The response must contain every line below in which "rings" appears.

Start of DATA PROVIDED

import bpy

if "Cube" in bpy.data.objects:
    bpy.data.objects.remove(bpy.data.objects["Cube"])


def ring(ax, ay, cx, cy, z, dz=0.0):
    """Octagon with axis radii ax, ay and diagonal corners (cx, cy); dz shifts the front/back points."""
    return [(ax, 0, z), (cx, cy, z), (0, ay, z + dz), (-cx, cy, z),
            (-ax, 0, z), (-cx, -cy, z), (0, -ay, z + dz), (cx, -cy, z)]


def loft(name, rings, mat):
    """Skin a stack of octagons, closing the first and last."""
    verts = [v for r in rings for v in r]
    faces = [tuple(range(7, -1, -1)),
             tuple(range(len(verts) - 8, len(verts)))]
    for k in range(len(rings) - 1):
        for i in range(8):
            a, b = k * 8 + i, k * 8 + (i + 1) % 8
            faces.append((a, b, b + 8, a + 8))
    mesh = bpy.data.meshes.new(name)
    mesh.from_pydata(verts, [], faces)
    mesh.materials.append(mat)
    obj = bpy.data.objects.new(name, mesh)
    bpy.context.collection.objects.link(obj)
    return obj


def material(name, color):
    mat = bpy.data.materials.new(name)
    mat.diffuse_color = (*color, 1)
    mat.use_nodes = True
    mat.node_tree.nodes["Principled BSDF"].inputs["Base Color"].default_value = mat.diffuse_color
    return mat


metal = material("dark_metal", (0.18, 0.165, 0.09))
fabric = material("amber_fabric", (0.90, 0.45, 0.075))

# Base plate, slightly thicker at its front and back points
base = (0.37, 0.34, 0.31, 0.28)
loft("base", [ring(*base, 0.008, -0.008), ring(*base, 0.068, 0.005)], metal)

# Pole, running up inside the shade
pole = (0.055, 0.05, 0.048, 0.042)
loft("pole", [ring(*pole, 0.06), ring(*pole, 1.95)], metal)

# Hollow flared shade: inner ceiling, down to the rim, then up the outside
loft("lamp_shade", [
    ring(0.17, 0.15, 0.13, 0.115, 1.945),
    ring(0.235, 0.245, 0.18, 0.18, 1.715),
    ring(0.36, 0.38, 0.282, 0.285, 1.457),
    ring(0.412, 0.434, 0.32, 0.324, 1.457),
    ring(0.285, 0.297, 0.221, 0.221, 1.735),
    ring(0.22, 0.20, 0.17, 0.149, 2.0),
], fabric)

End of DATA PROVIDED

§ **SOLUTION**:
def loft(name, rings, mat):
    verts = [v for r in rings for v in r]
    for k in range(len(rings) - 1):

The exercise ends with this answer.